He waved that concern off with a flick of his bejeweled hand. “You wear wigs, costumes, and stage cosmetics—no one could discern the real you beneath all that. If my spies hadn’t already told me of your resemblance to Aurore, I would never have recognized you from your work on the stage.”
She blinked. “Spies?”
His mirthless laugh chilled her. “Come now, girl, did you really think the royal court forgot your branch of the family entirely? We did not, I assure you. One never knows when the heirs to the throne might perish, leaving some distant relation to inherit. As the oldest member of the family, I thought it important to keep track. That’s why I could meet with you so quickly after the princess fell ill. I’ve always known exactly where your family was.”
Because of his spies. She shivered. All this time, he’d had people watching them!
Though it seemed rather silly of him, to be honest. She was probably far down the line of succession, given that Grand-maman had been one of four children, all of whom must have had children themselves.
That actually relieved her. She had no desire to be a Princess of Chanay, forced to marry whomever the family deemed appropriate. She didn’t trust love, but she didn’t trust royal families either. There had to be some balance between marrying for love and marrying whomever was thrust upon you by political convenience.
“Even if someone could recognize you from Dieppe,” the count went on, “it wouldn’t be anyone you’d encounter at the few public affairs we’ll be attending. Only those of the highest rank or political consequence will be there, and they aren’t the sort to attend a provincial theater.”
Though she bristled at his condescending tone, he had a point. Most of the foreigners at the theater were merchants and sailors, with the occasional courier thrown in. The highest-ranking gentleman she’d ever met in Dieppe had been . . .
Then again, he’d been only a baron. She knew enough about English peerages to know that a baron was nothing to a duke or a marquess or even an earl.
She struggled to remember what more Duval had said about the fellow’s connections—and those of his friend—but that had been three years ago, and she’d been too irritated to pay attention. Still, a mere baron couldn’t be anyone of consequence. And as the count had pointed out, her costume, wig, and makeup would have disguised her. Besides, their encounter had been brief.
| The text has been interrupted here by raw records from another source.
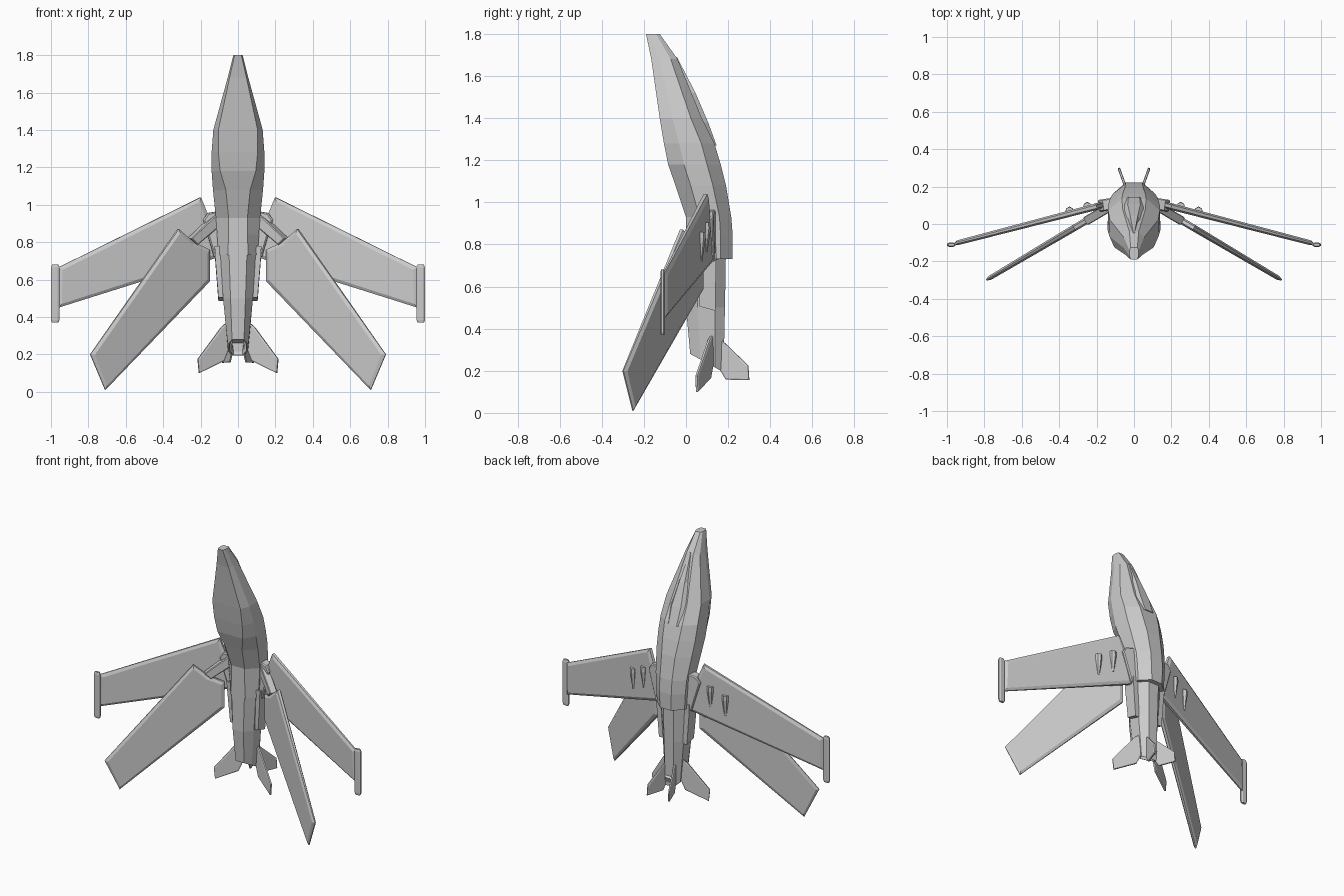
import bpy, bmesh
from mathutils import Vector

if "Cube" in bpy.data.objects:
    bpy.data.objects.remove(bpy.data.objects["Cube"])


def finish(bm, name, mirror=False):
    bmesh.ops.recalc_face_normals(bm, faces=bm.faces)
    me = bpy.data.meshes.new(name)
    bm.to_mesh(me)
    bm.free()
    ob = bpy.data.objects.new(name, me)
    bpy.context.collection.objects.link(ob)
    if mirror:
        ob.modifiers.new("mirror", 'MIRROR')
    return ob


def skin(rings):
    """Join equal rings of points into a closed bmesh; returns it and its last cap."""
    bm = bmesh.new()
    vs = [[bm.verts.new(p) for p in r] for r in rings]
    n = len(vs[0])
    for a, b in zip(vs, vs[1:]):
        for i in range(n):
            j = (i + 1) % n
            bm.faces.new((a[i], a[j], b[j], b[i]))
    bm.faces.new(vs[0][::-1])
    return bm, bm.faces.new(vs[-1])


def octagon(z, yb, yt, b, w, t, slant=0.0):
    """Body section: belly and back y, belly / side / back half widths."""
    h = yt - yb
    half = [(b, yb), (w, yb + .3 * h), (w * .98, yb + .74 * h), (t, yt)]
    pts = half + [(-x, y) for x, y in reversed(half)]
    return [(x, y, z - slant * (y - yb)) for x, y in pts]


def plate(name, pts, thick, bevel, depth):
    """Mirrored flat wing with chamfered edges; thick is the half edge thickness."""
    P = [Vector(p) for p in pts]
    n = (P[1] - P[0]).cross(P[2] - P[0]).normalized()
    bm, cap = skin([[p - n * t for p, t in zip(P, thick)],
                    [p + n * t for p, t in zip(P, thick)]])
    bmesh.ops.recalc_face_normals(bm, faces=bm.faces)
    bm.normal_update()
    caps = [f for f in bm.faces if len(f.verts) == len(P) and abs(f.normal.dot(n)) > .9]
    bmesh.ops.inset_individual(bm, faces=caps, thickness=bevel, depth=depth)
    return finish(bm, name, True)


# Forward fuselage, nose to the step behind the wing roots
front = [(1.80, -.19, -.125, .018, .025, .018), (1.68, -.165, -.04, .045, .055, .025),
         (1.40, -.125, .075, .105, .132, .06), (1.28, -.105, .135, .105, .141, .065),
         (1.18, -.085, .165, .095, .141, .06), (1.08, -.05, .19, .065, .134, .05),
         (.93, .0, .215, .05, .118, .045), (.84, .0, .222, .05, .112, .045),
         (.73, .0, .22, .055, .105, .04)]
bm, _ = skin([octagon(*r) for r in front])
finish(bm, "forward_fuselage")

# Rear fuselage with slanted, hollow tail
rear = [octagon(.80, .0, .19, .05, .098, .04), octagon(.50, .0, .185, .04, .08, .035),
        octagon(.28, .02, .178, .032, .055, .03, .55)]
bm, cap = skin(rear)
bmesh.ops.recalc_face_normals(bm, faces=bm.faces)
bmesh.ops.inset_individual(bm, faces=[cap], thickness=.01, depth=0)
bmesh.ops.inset_individual(bm, faces=[cap], thickness=.006, depth=-.06)
finish(bm, "rear_fuselage")

# Canopy: raised faceted wedge on the back of the nose
canopy = [(1.69, -.09, -.043, .008, .004), (1.52, -.02, .045, .06, .02),
          (1.38, .04, .105, .092, .034), (1.27, .10, .145, .085, .03)]
bm, _ = skin([[(-w, y, z), (w, y, z), (t, yt, z), (-t, yt, z)] for z, y, yt, w, t in canopy])
finish(bm, "canopy")

# Upper wings, with a gentle droop towards the tips
up = lambda x: .145 - .26 * x
plate("upper_wing", [(x, up(x), z) for x, z in
      [(.20, 1.04), (.96, .665), (.96, .45), (.12, .715), (.155, .93)]],
      [.009, .004, .004, .009, .009], .025, .009)

# Lower wings, swept and steeply drooped
low = lambda x: .168 - .592 * x
plate("lower_wing", [(x, low(x), z) for x, z in
      [(.32, .87), (.79, .20), (.71, .01), (.155, .59), (.155, .76), (.24, .80)]],
      [.009, .003, .003, .009, .009, .009], .022, .009)

# Hinge arms joining the wings to the body
plate("lower_wing_arm", [(x, low(x), z) for x, z in
      [(.09, .96), (.13, .945), (.26, .82), (.225, .785), (.09, .90)]],
      [.02] * 5, .006, .004)
plate("upper_wing_root", [(x, .125 - .15 * x, z) for x, z in
      [(.08, .97), (.165, .955), (.19, .92), (.13, .72), (.08, .72)]],
      [.026] * 5, .008, .006)

# Tailplanes and twin dorsal fins
plate("tailplane", [(x, .15 - .47 * x, z) for x, z in
      [(.05, .38), (.09, .345), (.215, .175), (.208, .10), (.075, .165), (.05, .23)]],
      [.005] * 6, .008, .003)
plate("dorsal_fin", [(.035 + .36 * (y - .17), y, z) for y, z in
      [(.165, .35), (.295, .225), (.30, .155), (.19, .158), (.165, .20)]],
      [.004] * 5, .008, .003)

# Side housings beside the rear fuselage
bm, _ = skin([[(.05, y0, z + .02), (w, y0, z + .02), (w, y1, z), (.05, y1, z)]
              for z, w, y0, y1 in [(.76, .125, .055, .145), (.70, .122, .058, .142),
                                   (.485, .105, .065, .14)]])
finish(bm, "side_housing", True)

# Wing-tip rails
bm, _ = skin([[(.977 + a * s, -.111 + b * s, z) for a, b in
               [(.023, .005), (.012, .011), (-.012, .011), (-.023, .005),
                (-.023, -.005), (-.012, -.011), (.012, -.011), (.023, -.005)]]
              for z, s in [(.68, .7), (.665, 1), (.385, 1), (.37, .75)]])
finish(bm, "wing_tip_rail", True)

# Tapered fairings on the back of the upper wings
for i, (x, z) in enumerate([(.25, .905), (.345, .86)]):
    y = up(x)
    bm, _ = skin([[(x - r, y, zz), (x + r, y, zz), (x + r * .7, y + h * .75, zz),
                   (x, y + h, zz), (x - r * .7, y + h * .75, zz)]
                  for zz, r, h in [(z, .024, .036), (z - .03, .025, .038), (z - .14, .010, .022)]])
    finish(bm, f"wing_fairing_{i + 1}", True)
Yet you remember him.
Yes. But that was different. He’d annoyed her. While she had probably barely raised any notice in his arrogant brain.
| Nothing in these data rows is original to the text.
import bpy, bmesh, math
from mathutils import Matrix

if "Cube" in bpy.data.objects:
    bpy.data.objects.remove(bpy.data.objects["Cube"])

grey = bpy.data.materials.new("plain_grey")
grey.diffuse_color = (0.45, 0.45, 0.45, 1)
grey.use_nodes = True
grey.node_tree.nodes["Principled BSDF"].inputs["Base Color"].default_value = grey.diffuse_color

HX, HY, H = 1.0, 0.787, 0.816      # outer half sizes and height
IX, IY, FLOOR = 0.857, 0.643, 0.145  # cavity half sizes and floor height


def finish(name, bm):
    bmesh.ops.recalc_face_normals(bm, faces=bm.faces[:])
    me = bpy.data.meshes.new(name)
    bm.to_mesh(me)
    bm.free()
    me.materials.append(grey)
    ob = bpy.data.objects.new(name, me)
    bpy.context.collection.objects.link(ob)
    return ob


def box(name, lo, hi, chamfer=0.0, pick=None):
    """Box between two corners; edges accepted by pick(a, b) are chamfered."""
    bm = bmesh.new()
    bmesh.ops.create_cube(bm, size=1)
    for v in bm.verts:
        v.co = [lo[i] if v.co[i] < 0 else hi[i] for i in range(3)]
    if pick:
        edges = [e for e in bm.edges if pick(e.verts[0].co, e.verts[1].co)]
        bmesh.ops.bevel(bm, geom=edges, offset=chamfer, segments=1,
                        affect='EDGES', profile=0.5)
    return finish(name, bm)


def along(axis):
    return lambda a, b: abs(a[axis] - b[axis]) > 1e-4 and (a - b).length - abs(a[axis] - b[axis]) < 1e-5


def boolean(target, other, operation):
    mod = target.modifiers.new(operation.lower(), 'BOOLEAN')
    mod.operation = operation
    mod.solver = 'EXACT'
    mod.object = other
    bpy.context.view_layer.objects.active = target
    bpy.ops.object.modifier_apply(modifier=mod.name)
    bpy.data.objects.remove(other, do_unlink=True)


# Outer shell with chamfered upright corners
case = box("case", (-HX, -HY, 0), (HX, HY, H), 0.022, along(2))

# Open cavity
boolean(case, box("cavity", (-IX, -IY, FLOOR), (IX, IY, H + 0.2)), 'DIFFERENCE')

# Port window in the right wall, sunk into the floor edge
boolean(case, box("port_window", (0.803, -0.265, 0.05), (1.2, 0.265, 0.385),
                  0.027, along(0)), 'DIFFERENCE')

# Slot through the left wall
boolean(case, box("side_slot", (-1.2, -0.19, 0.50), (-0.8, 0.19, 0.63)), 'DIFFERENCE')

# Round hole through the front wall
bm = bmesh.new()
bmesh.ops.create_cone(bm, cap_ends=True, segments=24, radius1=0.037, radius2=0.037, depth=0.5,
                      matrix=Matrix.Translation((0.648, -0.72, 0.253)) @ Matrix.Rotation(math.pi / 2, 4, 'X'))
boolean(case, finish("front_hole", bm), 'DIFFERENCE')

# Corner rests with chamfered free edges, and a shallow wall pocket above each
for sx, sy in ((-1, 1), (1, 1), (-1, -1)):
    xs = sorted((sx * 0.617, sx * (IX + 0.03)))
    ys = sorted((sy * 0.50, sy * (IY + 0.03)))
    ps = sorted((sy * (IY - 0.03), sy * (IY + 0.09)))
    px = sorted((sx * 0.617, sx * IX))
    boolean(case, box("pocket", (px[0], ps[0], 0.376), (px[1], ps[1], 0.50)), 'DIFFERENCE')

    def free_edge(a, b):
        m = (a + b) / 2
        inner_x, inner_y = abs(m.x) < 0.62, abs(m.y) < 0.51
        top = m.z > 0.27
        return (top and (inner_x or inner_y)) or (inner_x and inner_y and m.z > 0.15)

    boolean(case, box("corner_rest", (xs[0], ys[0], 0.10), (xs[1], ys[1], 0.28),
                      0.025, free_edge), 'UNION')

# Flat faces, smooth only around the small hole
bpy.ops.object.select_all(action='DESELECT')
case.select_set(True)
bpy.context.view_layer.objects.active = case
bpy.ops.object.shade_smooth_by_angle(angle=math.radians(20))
“So you will play Princess Aurore for us, then?” Calculation glinted in his eyes. “It’s the role of a lifetime, you realize. If you succeed, it will be a tour de force.”
True. She could never tell anyone, but still she would know. What actress worth her salt could resist attempting such a daring thing?
She did have one more concern. “What about when it’s done and you replace me with the princess, assuming she recovers? Surely the people I meet in London will notice the difference between us once she becomes queen of Belgium.”
“Once she becomes queen, she will be too busy ruling to meet with anyone you might have met through the conference. And I can manage that—only allow access to her for those people I know she didn’t encounter. After a few years, it won’t matter—they’ll assume that any small
differences they notice are due to age. And to her being married and having children, one hopes.”
Poor Princess Aurore. They were already plotting out her future while she lay near death’s door. But that couldn’t concern Monique. She had her own family and future to think of.
“It will only be a couple of weeks at most,” he went on, obviously sensing her weaken, “and Chanceux is more than happy to look after your grandmother in the meantime. Once it’s done, you and Princess Solange can both travel back to Chanay with us to begin your new life.”
Her new life. Bound to the royal family. Expected to behave appropriately, marry appropriately, live appropriately.
Her new life free of worry about Grand-maman.
That was the important part. Once Grand-maman passed on, Monique could choose to leave, to go back to her old life and do as she pleased. But for now . . .
“I’ll do it,” she said.